Our work with the British Antarctic Survey

2016/12/12

Monday 12th December – Horizontal snow

By

Image: British Antarctic Survey
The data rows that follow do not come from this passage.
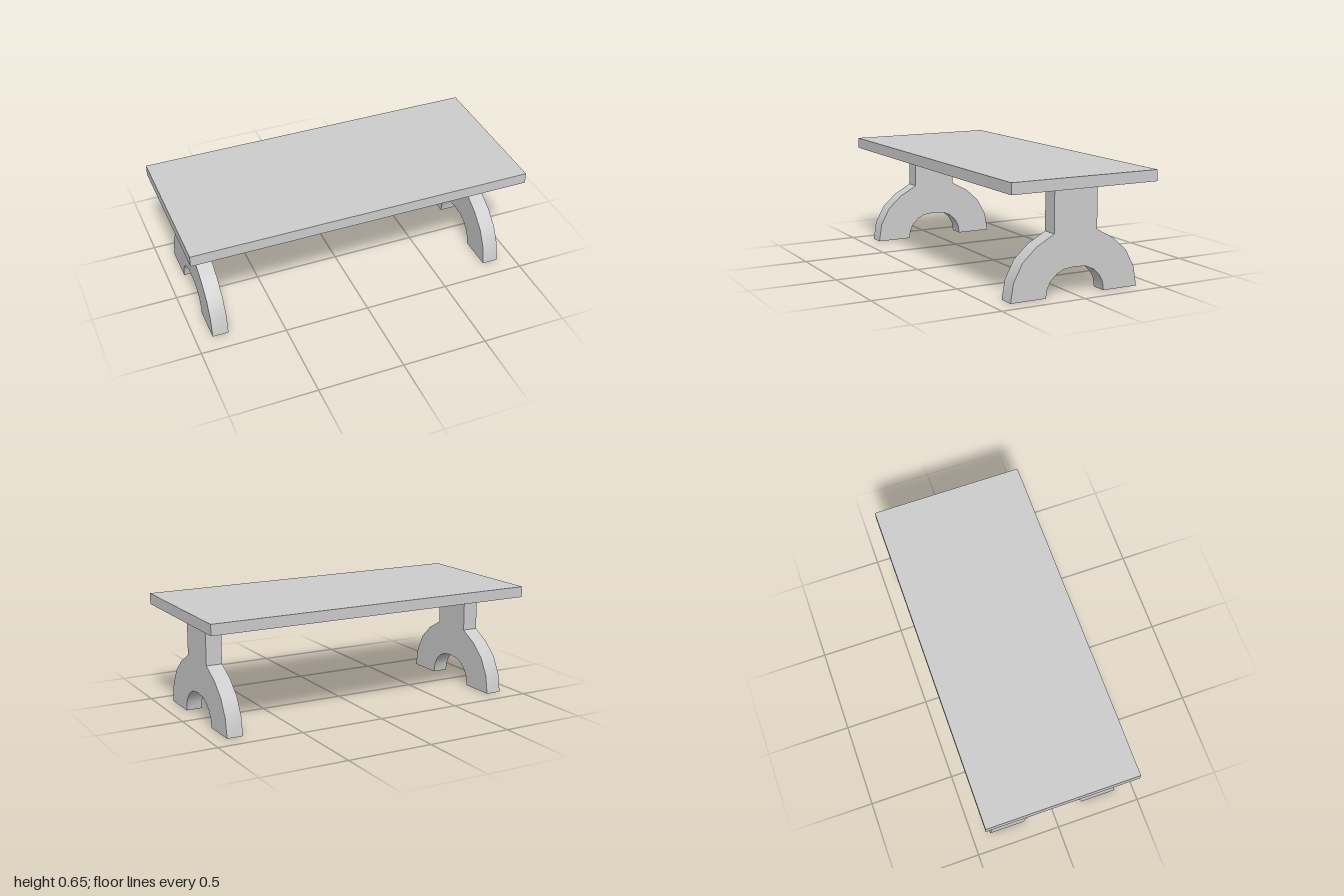
import * as THREE from 'three';
import { toCreasedNormals } from 'three/addons/utils/BufferGeometryUtils.js';

const material = new THREE.MeshStandardMaterial({ color: 0xcccccc });

// Half outline of a trestle as [z, y]: arch underside, foot, shoulder, post
const arch = [[0, 0.153], [0.068, 0.146], [0.115, 0.125], [0.151, 0.092], [0.174, 0.05], [0.181, 0]];
const shoulder = [[0.394, 0], [0.376, 0.108], [0.323, 0.207], [0.239, 0.283], [0.133, 0.341], [0.133, 0.588]];
const legThickness = 0.093;

function legGeometry() {
  const half = [...arch, ...shoulder];
  const mirrored = half.slice(1).reverse().map(([z, y]) => [-z, y]);
  const shape = new THREE.Shape([...half, ...mirrored].map(([z, y]) => new THREE.Vector2(z, y)));
  const geometry = new THREE.ExtrudeGeometry(shape, { depth: legThickness, bevelEnabled: false });
  geometry.translate(0, 0, -legThickness / 2);
  geometry.rotateY(Math.PI / 2);
  // Smooth along the curves, sharp at the corners
  return toCreasedNormals(geometry, 0.4);
}

export function createModel() {
  const model = new THREE.Group();
  model.name = 'table';

  // Flat top board
  const top = new THREE.Mesh(new THREE.BoxGeometry(2, 0.063, 0.894), material);
  top.name = 'tableTop';
  top.position.y = 0.6195;
  model.add(top);

  // Matching arched trestle legs near each end
  const geometry = legGeometry();
  for (const [name, side] of [['leftLeg', 1], ['rightLeg', -1]]) {
    const leg = new THREE.Mesh(geometry, material);
    leg.name = name;
    leg.position.x = side * 0.855;
    model.add(leg);
  }
  return model;
}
Today I feel like I have arrived in Antarctica.  Snow is being blown horizontally on the back of the 30mph wind.  Over-night this has changed the fairly flat site around the temporary camp and associated buildings to ridges and troughs everywhere.  When there is a deposit of fresh snow the contrast can become so uniform that you cannot see changes in the surface.  A step forward and you can immediately trip or if still upright, find your-self waist high in powdery snow. With time you learn to anticipate where snow should have been deposited – which is usually long tails going from high and wide to low and narrow from east to west.  You also learn where you can shelter from the wind and to where to expect strong gusts – which is typically a couple of metres from the upwind edge of a building.  At Halley the wind is predominately eastward for around 70% of the year so the conditions become expected. Access routes tend to be on the upward face to avoid the snow drifts, and entrance doors on the north south axis as there tends to be a trough where snow builds up slower than on the east west axis.
Temporary camps have been built at both the original Halley site 6 as well as the new site 6a.  So as the modules are moved, staff can also be accommodated where the work needs to be undertaken. Today the temporary camp kitchen had snow blown in through cracks leading to inside snow up to knee height.  As the day warmed up snow on the roof melted and again found pathways to leak into both the kitchen and corridor. The temporary camp tent is piled up with snow pushing in the on the fabric between the arched frames on the east side and after a careful dig out with shovels, the dozers could clear the rest.  It’s easy to see how previous tunnel type designs could become fully buried within a season.
Today we hoped to carry out bolt adjustments and then lower the H2 module ready for towing tomorrow.   I spent some time using energy calculations taking me back to A level physics to work out the theoretical stopping distance, which with slope adjustment gave me a value around 150mm.
Due to the continuation of the poor weather it makes everything take so much longer and increases the risk of errors and potential of injuries, so the decision is taken to not battle for small gains today.

 

Click here to read more posts by Ben Rowe

LEAVE A COMMENT